» **RECORDS PROVIDED**
Segment Open
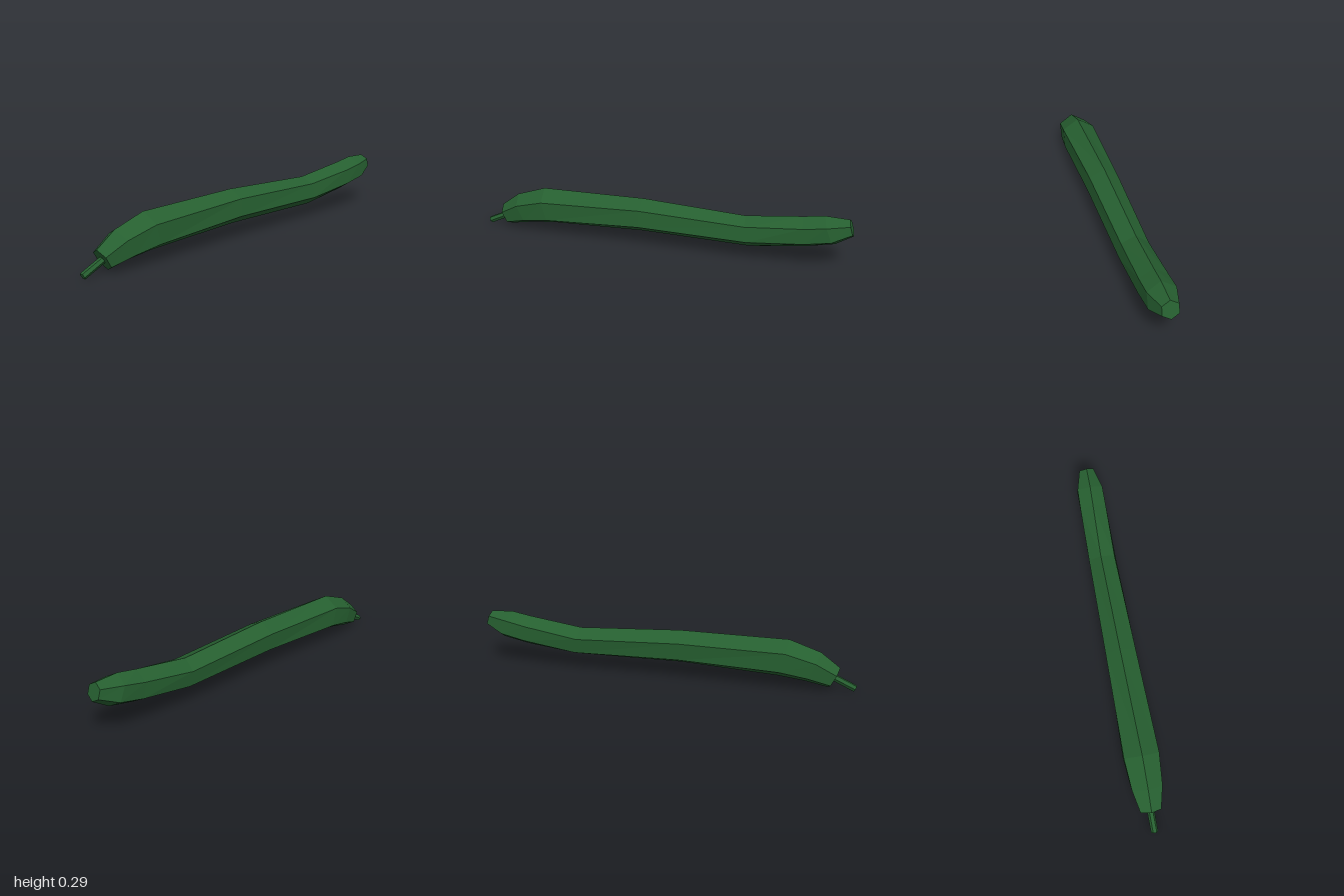
import * as THREE from 'three';

const skin = new THREE.MeshStandardMaterial({ color: 0x265f30, flatShading: true });
skin.name = 'dark green skin';

const SIDES = 6;

// Rings along the body: top corner x, y, bottom corner x, y, twist in degrees
const RINGS = [
  [-0.91, 0.125, -0.855, 0.017, 0],
  [-0.81, 0.2, -0.735, 0.04, 0],
  [-0.65, 0.255, -0.6, 0.056, 0],
  [-0.09, 0.263, -0.09, 0.082, 5],
  [0.455, 0.237, 0.485, 0.078, 8],
  [0.745, 0.276, 0.77, 0.116, 2],
  [0.85, 0.294, 0.91, 0.147, 0],
  [0.97, 0.29, 0.997, 0.203, 0],
];

// Hexagonal ring in the plane of its slanted up direction and z
function ringPoints([tx, ty, bx, by, twist]) {
  const up = new THREE.Vector3(tx - bx, ty - by, 0).multiplyScalar(0.5);
  const centre = new THREE.Vector3((tx + bx) / 2, (ty + by) / 2, 0);
  const r = up.length();
  return Array.from({ length: SIDES }, (_, k) => {
    const a = (k / SIDES) * Math.PI * 2 - THREE.MathUtils.degToRad(twist);
    return centre.clone().addScaledVector(up, Math.cos(a)).add(new THREE.Vector3(0, 0, r * Math.sin(a)));
  });
}

function bodyGeometry() {
  const rings = RINGS.map(ringPoints);
  const points = [];
  const first = rings[0];
  const last = rings[rings.length - 1];
  for (let i = 0; i < rings.length - 1; i++) {
    for (let k = 0; k < SIDES; k++) {
      const n = (k + 1) % SIDES;
      const a = rings[i][k], b = rings[i][n], c = rings[i + 1][n], d = rings[i + 1][k];
      points.push(a, b, d, b, c, d);
    }
  }
  // Flat end caps
  for (let k = 1; k < SIDES - 1; k++) {
    points.push(first[0], first[k + 1], first[k]);
    points.push(last[0], last[k], last[k + 1]);
  }
  const geometry = new THREE.BufferGeometry().setFromPoints(points);
  geometry.computeVertexNormals();
  return geometry;
}

// Six-sided stalk from the body's lower end to its cut tip
function makeStem() {
  const from = new THREE.Vector3(-0.86, 0.082, 0);
  const to = new THREE.Vector3(-0.991, 0.02, 0.003);
  const axis = to.clone().sub(from);
  const stem = new THREE.Mesh(new THREE.CylinderGeometry(0.018, 0.018, axis.length(), SIDES), skin);
  stem.position.copy(from).add(to).multiplyScalar(0.5);
  stem.quaternion.setFromUnitVectors(new THREE.Vector3(0, 1, 0), axis.normalize());
  stem.name = 'stem';
  return stem;
}

export function createModel() {
  const group = new THREE.Group();
  group.name = 'cucumber';
  const body = new THREE.Mesh(bodyGeometry(), skin);
  body.name = 'body';
  group.add(body, makeStem());
  return group;
}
Segment Closed
» **WORK REQUIRED**
Every entry should come back exactly as written, only without images.

» **WRITTEN RESPONSE**
import * as THREE from 'three';

const skin = new THREE.MeshStandardMaterial({ color: 0x265f30, flatShading: true });
skin.name = 'dark green skin';

const SIDES = 6;

// Rings along the body: top corner x, y, bottom corner x, y, twist in degrees
const RINGS = [
  [-0.91, 0.125, -0.855, 0.017, 0],
  [-0.81, 0.2, -0.735, 0.04, 0],
  [-0.65, 0.255, -0.6, 0.056, 0],
  [-0.09, 0.263, -0.09, 0.082, 5],
  [0.455, 0.237, 0.485, 0.078, 8],
  [0.745, 0.276, 0.77, 0.116, 2],
  [0.85, 0.294, 0.91, 0.147, 0],
  [0.97, 0.29, 0.997, 0.203, 0],
];

// Hexagonal ring in the plane of its slanted up direction and z
function ringPoints([tx, ty, bx, by, twist]) {
  const up = new THREE.Vector3(tx - bx, ty - by, 0).multiplyScalar(0.5);
  const centre = new THREE.Vector3((tx + bx) / 2, (ty + by) / 2, 0);
  const r = up.length();
  return Array.from({ length: SIDES }, (_, k) => {
    const a = (k / SIDES) * Math.PI * 2 - THREE.MathUtils.degToRad(twist);
    return centre.clone().addScaledVector(up, Math.cos(a)).add(new THREE.Vector3(0, 0, r * Math.sin(a)));
  });
}

function bodyGeometry() {
  const rings = RINGS.map(ringPoints);
  const points = [];
  const first = rings[0];
  const last = rings[rings.length - 1];
  for (let i = 0; i < rings.length - 1; i++) {
    for (let k = 0; k < SIDES; k++) {
      const n = (k + 1) % SIDES;
      const a = rings[i][k], b = rings[i][n], c = rings[i + 1][n], d = rings[i + 1][k];
      points.push(a, b, d, b, c, d);
    }
  }
  // Flat end caps
  for (let k = 1; k < SIDES - 1; k++) {
    points.push(first[0], first[k + 1], first[k]);
    points.push(last[0], last[k], last[k + 1]);
  }
  const geometry = new THREE.BufferGeometry().setFromPoints(points);
  geometry.computeVertexNormals();
  return geometry;
}

// Six-sided stalk from the body's lower end to its cut tip
function makeStem() {
  const from = new THREE.Vector3(-0.86, 0.082, 0);
  const to = new THREE.Vector3(-0.991, 0.02, 0.003);
  const axis = to.clone().sub(from);
  const stem = new THREE.Mesh(new THREE.CylinderGeometry(0.018, 0.018, axis.length(), SIDES), skin);
  stem.position.copy(from).add(to).multiplyScalar(0.5);
  stem.quaternion.setFromUnitVectors(new THREE.Vector3(0, 1, 0), axis.normalize());
  stem.name = 'stem';
  return stem;
}

export function createModel() {
  const group = new THREE.Group();
  group.name = 'cucumber';
  const body = new THREE.Mesh(bodyGeometry(), skin);
  body.name = 'body';
  group.add(body, makeStem());
  return group;
}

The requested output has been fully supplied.